**DIRECTIONS:** What is needed here is an exact repetition of the records below, beginning at the line that has "cut(ring(p, BOLT_Z, 0.109, 6), *nut, axis)" and stopping after the line that has "bpy.ops.object.shade_smooth_by_angle(angle=math.radians(30))".

**AVAILABLE DATA:**
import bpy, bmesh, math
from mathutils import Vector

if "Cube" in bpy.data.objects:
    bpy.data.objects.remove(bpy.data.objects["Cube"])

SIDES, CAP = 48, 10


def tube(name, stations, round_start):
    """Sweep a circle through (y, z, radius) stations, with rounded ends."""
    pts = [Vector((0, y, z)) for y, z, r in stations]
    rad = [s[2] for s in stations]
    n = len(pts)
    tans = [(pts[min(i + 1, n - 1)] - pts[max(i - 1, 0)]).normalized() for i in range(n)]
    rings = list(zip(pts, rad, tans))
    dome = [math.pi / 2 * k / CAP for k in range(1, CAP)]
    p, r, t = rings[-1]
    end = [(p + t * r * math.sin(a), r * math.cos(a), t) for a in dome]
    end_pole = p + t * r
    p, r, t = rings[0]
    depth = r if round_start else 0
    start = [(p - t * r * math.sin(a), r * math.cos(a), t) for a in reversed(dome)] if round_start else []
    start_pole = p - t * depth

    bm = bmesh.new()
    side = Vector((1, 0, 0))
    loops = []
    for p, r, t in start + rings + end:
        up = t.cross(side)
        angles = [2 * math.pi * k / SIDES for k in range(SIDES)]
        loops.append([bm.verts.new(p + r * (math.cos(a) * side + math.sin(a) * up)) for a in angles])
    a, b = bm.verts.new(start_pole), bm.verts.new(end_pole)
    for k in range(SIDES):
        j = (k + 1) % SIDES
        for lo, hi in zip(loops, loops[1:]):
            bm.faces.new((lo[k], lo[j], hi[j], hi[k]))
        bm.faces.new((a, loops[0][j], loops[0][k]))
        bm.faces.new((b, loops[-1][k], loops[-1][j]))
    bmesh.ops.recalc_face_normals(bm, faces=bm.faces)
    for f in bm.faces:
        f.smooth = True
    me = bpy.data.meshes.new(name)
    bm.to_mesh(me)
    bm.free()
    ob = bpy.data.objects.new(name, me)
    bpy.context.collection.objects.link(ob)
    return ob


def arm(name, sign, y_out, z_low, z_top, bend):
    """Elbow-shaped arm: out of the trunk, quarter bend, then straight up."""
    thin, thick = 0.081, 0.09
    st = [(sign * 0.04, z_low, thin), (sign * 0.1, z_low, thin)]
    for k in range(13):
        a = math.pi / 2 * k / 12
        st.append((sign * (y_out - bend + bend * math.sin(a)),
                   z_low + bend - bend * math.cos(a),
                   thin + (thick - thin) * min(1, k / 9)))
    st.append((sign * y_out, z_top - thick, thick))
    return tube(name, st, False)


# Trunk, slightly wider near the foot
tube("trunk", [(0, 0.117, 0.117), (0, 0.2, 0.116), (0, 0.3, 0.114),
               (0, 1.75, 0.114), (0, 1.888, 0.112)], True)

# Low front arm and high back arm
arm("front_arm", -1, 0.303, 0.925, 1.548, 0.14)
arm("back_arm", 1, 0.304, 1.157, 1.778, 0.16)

---

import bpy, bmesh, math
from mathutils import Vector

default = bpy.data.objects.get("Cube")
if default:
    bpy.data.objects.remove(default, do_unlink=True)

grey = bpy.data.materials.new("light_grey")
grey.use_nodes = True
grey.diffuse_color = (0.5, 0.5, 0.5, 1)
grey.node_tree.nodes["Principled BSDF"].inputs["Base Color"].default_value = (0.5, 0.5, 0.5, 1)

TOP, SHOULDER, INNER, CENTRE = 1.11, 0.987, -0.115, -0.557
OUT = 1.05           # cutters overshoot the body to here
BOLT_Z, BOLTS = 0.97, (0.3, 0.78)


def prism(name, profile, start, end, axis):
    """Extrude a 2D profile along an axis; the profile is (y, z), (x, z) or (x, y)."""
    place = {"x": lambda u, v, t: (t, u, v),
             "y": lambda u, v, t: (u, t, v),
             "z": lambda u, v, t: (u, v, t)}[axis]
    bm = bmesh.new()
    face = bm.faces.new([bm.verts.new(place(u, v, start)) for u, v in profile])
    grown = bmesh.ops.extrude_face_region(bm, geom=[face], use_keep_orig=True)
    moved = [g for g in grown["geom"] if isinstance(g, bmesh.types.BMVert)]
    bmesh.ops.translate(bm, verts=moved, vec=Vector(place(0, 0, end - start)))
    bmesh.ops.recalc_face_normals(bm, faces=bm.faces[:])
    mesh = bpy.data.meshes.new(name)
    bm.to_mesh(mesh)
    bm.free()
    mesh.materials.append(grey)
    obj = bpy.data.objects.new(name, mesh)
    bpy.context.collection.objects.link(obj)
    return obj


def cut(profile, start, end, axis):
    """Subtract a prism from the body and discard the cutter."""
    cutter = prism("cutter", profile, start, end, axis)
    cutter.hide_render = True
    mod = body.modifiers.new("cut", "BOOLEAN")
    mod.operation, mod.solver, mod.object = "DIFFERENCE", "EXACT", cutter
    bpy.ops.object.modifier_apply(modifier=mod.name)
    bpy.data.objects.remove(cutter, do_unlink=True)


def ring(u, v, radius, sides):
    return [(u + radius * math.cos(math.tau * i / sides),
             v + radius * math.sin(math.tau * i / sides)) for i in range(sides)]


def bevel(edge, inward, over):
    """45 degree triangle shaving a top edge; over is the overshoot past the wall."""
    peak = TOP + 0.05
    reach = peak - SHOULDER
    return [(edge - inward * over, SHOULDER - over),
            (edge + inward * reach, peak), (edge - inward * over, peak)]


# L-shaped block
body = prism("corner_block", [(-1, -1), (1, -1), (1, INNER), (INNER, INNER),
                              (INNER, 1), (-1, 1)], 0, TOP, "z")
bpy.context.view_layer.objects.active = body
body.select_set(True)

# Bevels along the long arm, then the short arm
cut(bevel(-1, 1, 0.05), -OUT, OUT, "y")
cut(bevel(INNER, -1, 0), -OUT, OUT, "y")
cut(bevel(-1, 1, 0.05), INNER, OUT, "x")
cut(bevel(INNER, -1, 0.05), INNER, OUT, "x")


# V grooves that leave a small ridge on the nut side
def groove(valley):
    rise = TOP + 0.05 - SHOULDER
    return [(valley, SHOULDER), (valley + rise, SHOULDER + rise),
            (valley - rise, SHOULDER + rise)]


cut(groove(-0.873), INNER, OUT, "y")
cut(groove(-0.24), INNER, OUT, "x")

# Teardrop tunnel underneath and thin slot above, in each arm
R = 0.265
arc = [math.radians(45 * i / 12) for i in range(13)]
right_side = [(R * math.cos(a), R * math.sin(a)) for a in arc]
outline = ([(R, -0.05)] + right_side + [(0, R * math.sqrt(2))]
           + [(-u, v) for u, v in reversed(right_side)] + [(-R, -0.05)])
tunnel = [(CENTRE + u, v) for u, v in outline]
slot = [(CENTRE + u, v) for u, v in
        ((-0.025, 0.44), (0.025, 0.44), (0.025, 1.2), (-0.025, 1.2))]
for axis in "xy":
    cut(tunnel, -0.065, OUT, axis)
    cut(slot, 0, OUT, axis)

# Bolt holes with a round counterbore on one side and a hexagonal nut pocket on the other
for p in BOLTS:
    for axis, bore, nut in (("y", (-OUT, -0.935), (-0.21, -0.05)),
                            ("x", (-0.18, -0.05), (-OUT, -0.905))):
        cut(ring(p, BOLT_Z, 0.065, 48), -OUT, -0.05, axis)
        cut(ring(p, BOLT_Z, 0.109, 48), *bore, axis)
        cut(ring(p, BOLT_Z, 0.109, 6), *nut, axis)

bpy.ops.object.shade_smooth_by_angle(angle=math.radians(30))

**EXERCISE OUTPUT:**
        cut(ring(p, BOLT_Z, 0.109, 6), *nut, axis)

bpy.ops.object.shade_smooth_by_angle(angle=math.radians(30))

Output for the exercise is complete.